→ **SUPPLIED INFORMATION**:
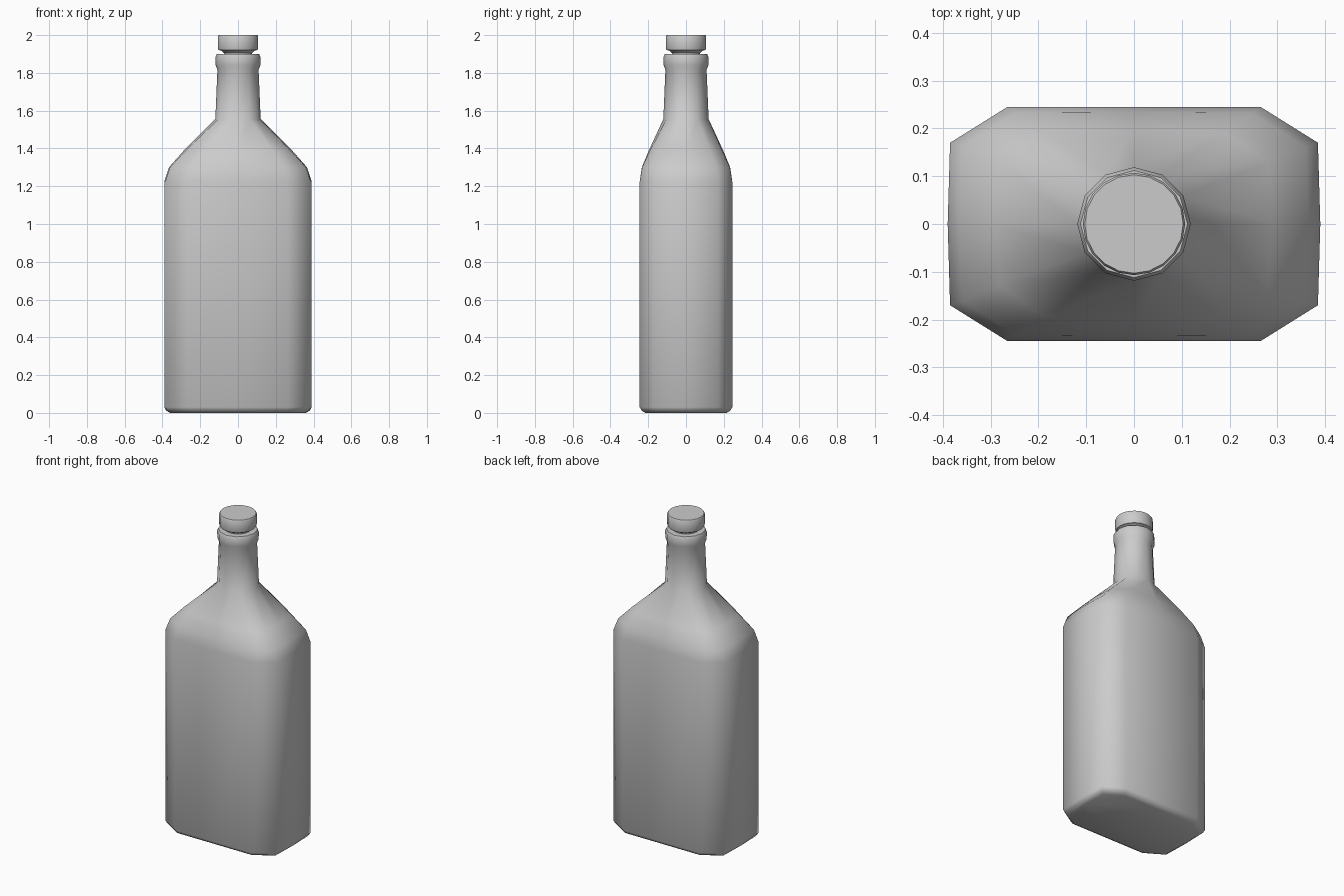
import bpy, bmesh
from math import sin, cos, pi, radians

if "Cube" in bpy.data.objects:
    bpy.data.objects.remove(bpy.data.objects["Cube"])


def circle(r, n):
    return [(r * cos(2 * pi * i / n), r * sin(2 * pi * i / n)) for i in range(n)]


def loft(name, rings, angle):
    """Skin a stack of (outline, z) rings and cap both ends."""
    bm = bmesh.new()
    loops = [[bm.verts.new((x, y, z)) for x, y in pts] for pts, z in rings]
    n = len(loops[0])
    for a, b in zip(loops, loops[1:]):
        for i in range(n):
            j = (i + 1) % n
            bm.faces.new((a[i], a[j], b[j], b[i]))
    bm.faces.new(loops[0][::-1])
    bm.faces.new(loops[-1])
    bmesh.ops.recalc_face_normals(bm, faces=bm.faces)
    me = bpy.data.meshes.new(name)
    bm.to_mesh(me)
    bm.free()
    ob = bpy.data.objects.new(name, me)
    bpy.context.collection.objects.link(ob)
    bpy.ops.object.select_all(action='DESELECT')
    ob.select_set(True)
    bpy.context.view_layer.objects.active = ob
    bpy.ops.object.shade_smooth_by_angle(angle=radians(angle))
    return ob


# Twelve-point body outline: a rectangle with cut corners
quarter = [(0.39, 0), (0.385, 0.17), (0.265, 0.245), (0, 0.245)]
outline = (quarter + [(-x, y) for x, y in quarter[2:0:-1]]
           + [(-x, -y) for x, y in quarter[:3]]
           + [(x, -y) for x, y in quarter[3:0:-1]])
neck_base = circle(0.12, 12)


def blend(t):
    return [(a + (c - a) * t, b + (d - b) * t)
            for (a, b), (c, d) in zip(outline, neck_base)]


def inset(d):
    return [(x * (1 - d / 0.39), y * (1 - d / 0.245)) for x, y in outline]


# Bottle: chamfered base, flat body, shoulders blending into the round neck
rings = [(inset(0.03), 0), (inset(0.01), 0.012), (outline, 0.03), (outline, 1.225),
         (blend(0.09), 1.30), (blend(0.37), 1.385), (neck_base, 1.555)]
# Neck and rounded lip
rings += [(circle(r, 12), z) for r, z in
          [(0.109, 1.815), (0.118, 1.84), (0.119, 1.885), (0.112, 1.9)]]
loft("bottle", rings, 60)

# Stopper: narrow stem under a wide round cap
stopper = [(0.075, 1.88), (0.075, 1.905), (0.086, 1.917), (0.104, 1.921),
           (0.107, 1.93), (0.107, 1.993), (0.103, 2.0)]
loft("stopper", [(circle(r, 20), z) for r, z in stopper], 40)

→ **WORK INSTRUCTIONS**:
Output the lines from the one with "rings += [(circle(r, 12), z) for r, z in" to the final line of the entries above, exactly as they stand, please, and nothing else.

→ **TASK RESULT**:
rings += [(circle(r, 12), z) for r, z in
          [(0.109, 1.815), (0.118, 1.84), (0.119, 1.885), (0.112, 1.9)]]
loft("bottle", rings, 60)

# Stopper: narrow stem under a wide round cap
stopper = [(0.075, 1.88), (0.075, 1.905), (0.086, 1.917), (0.104, 1.921),
           (0.107, 1.93), (0.107, 1.993), (0.103, 2.0)]
loft("stopper", [(circle(r, 20), z) for r, z in stopper], 40)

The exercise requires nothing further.